The band recorded their EP with producers David Beeman and Daniel Mehrman at two different studios: Native Sound and Midtown Soundhouse. The process took a few months, and the four songs on Fine Print were recorded in about two weeks.

“We can record everything we did in two weeks in one day now. We were so dumb the first time we were in the studio. It seems so simple to record something but we kept redoing it because we didn’t like the way it sounded. We weren’t happy with anything… we weren’t satisfied. There were like 14 hour days, we’d spent all day in the studio,” Martin said. “I think [recording] is a process and it’s expensive, but if you get a group of people that you really like writing with, it’s the [most fun] thing ever. It’s just like a playground. It was a bonding experience, but it taught us about how we interact too, and it taught us about how we should go about our problems. We’re all really stubborn, so I guess [recording taught us] to be more understanding and not think you’re right all the time.”

Earlier in the band’s career, Martin took on much of the band’s management tasks that a band manager would usually handle, like keeping track of performances.

“If you want to book studio time, it’s exhausting. [Managing a band involves] a bunch of little things that if you lose track [them], stuff gets out of hand. Like, the time of the show, when does it start? If you have five shows you’re scheduling, you’re bound to forget a time of one, which is just a disaster because somebody else [is] rely[ing] on you,” Martin said. “It’s just little things like that. When you’re one person who’s also playing and has to focus on the equipment and focus on the transportation, it gets to be a lot. It used to be just me doing it, [and] then I was like, ‘I can’t do this,’ so they’ve all helped me out. I’m so fortunate to have other band members that will help me.”

Guilty Pleasures drummer Andrew Martin, guitarist Carson Kilo, lead vocalist Nate Vaughn, bassist Ryan Litteken and rhythm guitarist Evan Konnor pose for a photo. (Courtesy of Andrew Martin)

Guilty Pleasures plans on performing more this winter around the St. Louis area, with upcoming shows at the Red Flag and Circa Pub and Grill. They also have more original songs written outside of those on Fine Print.

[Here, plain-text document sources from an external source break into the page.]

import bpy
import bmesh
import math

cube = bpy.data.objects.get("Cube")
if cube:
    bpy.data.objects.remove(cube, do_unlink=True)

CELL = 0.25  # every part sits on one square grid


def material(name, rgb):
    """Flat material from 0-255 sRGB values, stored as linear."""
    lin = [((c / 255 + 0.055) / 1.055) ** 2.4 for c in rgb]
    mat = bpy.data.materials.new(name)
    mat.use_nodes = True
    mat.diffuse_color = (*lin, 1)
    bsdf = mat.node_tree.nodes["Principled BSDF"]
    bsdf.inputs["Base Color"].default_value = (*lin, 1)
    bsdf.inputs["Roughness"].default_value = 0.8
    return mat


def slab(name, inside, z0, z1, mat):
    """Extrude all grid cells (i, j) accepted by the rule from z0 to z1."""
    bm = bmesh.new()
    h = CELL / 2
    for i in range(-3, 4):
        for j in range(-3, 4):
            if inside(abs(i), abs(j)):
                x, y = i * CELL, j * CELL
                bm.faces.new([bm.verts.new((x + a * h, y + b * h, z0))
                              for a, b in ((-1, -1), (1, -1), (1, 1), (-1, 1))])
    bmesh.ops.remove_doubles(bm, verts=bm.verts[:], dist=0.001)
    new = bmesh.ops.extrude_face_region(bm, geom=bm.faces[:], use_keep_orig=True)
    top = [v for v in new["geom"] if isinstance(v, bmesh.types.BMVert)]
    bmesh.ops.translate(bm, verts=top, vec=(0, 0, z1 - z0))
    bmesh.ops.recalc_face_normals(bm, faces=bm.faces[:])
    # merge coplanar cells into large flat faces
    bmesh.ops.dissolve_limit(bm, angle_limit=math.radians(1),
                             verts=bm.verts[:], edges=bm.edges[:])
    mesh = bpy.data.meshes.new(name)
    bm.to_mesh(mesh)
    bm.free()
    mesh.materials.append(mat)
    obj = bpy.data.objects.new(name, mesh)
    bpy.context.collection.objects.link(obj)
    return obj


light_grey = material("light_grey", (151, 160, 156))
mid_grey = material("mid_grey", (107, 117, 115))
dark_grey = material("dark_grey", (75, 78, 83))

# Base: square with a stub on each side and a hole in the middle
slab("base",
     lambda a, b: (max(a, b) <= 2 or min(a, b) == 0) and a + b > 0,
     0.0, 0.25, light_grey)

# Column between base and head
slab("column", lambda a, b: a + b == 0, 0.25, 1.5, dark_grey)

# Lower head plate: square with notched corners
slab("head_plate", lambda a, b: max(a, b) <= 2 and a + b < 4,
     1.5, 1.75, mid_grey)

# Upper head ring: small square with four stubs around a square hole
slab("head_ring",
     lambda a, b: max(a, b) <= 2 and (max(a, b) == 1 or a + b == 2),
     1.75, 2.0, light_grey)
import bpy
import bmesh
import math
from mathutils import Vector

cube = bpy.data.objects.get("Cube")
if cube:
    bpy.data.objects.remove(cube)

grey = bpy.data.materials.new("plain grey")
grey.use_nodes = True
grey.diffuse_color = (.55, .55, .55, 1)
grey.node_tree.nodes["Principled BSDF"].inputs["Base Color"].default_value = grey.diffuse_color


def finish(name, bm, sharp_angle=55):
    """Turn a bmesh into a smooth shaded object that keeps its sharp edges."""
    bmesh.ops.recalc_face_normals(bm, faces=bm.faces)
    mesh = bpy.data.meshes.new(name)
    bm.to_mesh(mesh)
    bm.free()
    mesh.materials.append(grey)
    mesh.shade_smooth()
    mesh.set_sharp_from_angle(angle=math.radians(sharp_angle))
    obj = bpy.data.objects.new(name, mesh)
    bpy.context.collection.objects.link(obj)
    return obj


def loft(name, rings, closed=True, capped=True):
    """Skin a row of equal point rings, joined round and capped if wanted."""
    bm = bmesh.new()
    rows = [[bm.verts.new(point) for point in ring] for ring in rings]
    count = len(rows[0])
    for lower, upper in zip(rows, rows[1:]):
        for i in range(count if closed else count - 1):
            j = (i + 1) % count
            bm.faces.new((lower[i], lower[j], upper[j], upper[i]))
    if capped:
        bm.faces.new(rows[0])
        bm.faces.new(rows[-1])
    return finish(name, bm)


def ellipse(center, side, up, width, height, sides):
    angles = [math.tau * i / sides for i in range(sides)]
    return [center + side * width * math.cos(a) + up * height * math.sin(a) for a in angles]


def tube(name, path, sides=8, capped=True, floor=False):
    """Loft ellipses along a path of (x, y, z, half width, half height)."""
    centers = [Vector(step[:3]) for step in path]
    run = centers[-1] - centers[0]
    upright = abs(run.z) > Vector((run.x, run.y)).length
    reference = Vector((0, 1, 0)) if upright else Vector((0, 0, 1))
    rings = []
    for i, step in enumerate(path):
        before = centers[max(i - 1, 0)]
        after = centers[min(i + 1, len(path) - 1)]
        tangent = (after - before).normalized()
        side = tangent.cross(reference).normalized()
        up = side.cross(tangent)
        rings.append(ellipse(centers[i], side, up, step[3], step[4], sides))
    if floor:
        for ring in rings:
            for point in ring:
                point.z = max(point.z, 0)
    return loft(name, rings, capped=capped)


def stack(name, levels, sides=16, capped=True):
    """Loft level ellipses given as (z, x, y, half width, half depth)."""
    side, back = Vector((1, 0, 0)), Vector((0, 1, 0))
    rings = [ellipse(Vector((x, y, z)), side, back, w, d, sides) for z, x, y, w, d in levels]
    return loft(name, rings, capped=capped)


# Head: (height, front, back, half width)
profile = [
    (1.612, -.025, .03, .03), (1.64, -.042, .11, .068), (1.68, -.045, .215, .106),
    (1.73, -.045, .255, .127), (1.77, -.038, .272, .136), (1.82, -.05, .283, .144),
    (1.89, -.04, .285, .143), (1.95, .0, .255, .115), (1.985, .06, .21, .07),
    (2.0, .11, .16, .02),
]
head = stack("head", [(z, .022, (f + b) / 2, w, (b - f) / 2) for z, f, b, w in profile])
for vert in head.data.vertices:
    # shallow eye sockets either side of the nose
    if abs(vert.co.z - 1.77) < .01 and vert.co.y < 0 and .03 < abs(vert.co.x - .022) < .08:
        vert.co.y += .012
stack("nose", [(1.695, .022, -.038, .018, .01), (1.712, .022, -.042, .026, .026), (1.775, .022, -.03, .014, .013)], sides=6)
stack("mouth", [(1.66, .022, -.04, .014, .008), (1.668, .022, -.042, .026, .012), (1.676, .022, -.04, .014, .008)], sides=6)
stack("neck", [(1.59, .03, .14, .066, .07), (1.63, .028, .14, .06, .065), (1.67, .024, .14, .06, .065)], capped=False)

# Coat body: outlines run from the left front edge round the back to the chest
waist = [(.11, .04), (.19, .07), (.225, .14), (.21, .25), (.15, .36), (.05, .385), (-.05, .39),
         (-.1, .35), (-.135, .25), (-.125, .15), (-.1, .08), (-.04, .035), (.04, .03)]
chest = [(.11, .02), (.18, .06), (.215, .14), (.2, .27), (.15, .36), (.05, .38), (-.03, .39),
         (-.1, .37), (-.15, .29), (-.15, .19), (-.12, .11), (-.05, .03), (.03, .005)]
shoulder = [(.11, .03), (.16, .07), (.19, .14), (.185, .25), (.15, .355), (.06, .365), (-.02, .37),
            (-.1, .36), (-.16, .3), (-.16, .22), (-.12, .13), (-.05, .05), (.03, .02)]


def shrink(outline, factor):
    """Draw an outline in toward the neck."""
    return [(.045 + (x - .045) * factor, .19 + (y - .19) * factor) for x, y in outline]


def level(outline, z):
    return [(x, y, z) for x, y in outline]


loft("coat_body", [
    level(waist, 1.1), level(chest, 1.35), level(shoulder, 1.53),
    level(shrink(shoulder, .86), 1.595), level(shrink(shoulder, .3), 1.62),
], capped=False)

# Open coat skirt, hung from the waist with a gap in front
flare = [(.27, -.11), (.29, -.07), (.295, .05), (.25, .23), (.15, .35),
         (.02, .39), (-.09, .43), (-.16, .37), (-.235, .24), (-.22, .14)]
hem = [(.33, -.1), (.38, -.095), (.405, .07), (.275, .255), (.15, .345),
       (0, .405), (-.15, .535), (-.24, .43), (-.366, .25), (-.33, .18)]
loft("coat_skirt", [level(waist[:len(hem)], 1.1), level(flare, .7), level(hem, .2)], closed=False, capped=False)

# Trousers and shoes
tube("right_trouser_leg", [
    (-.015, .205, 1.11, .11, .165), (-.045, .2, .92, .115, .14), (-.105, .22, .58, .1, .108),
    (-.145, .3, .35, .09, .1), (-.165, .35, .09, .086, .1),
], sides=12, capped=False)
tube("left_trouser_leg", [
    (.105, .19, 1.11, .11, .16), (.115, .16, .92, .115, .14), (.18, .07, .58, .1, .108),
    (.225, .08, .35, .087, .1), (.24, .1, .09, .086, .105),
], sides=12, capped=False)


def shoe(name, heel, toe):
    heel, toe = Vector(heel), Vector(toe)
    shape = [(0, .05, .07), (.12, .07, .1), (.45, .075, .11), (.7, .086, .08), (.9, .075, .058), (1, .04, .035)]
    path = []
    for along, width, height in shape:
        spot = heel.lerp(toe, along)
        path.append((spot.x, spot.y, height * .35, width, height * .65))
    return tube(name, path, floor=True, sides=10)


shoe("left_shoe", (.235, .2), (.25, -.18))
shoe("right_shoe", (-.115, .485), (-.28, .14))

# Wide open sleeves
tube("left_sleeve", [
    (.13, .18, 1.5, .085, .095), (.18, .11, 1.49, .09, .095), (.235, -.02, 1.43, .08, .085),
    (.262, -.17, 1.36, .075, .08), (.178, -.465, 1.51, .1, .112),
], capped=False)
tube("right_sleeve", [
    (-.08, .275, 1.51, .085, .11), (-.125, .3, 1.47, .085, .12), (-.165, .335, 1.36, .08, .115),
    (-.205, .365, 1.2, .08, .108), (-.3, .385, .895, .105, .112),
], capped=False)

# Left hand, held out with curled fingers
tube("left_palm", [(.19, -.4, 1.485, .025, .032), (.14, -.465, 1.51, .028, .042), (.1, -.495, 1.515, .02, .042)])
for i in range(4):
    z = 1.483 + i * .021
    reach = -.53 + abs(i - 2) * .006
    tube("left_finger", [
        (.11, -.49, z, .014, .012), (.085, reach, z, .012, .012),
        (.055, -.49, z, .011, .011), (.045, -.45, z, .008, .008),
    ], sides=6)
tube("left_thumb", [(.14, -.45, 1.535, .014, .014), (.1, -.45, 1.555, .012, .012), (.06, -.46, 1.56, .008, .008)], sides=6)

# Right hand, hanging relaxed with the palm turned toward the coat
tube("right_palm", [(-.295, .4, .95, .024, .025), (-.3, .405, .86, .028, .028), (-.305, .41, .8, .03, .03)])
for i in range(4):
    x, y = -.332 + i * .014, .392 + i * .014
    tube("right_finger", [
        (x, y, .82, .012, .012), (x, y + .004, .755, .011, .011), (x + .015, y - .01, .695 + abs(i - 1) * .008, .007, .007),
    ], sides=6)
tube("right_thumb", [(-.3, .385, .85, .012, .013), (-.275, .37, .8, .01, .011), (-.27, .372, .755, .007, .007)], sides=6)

“I’m so excited to go in and start recording more music for everyone. We already have pretty much another EP written, maybe an album, who knows, but you’re definitely gonna hear more from us in the future,” Kilo said. “[Our goal is] just to keep playing and [realize] that we can do anything. We’ve already surprised ourselves with a ton of things, like winning battle the bands. Just playing music and having fun, that’s pretty much all there is to it. We’re not trying to be too serious about it. We just want to have fun because I think that this is one of the coolest jobs someone can have. And just being able to do this at this level already is incredible.”

With the band’s varying ages, some still in high school, Guilty Pleasures is unsure of where their music will take them next.

“I’m torn [about traveling with the band]. I don’t know what I’m going to do. But it’d be great if I could just do my thing. Who knows what’s gonna happen? Hopefully, we’ll be all around [traveling], but [we will] probably [stay in St. Louis]. We got a good thing going here,” Martin said. “It’s been crazy, it’s been awesome. There’s been a lot of [highlights]. There’s been funny ones. There’s been crazy ones. There’s been ones that make me mad. There’s been ones that make me happy.”

Regardless of the band’s next steps, both Kilo and Martin expressed their gratitude for the band and the St. Louis fans who have supported them.

“[The band is] just a brotherhood honestly. It’s like a family at this point. We scream and fight a lot, but it’s so fun. And we love each other. It [gets] hard to live with five teenage dudes every once in a while but we make it work. We have fun,” Kilo said. “[To our fans:] I love you all, you guys are crazy. Seeing you guys at our shows, seeing the same faces over and over again, it literally makes us all so happy. You guys are literally the only reason we do this. I hope you guys know how grateful we are for all [of] you.”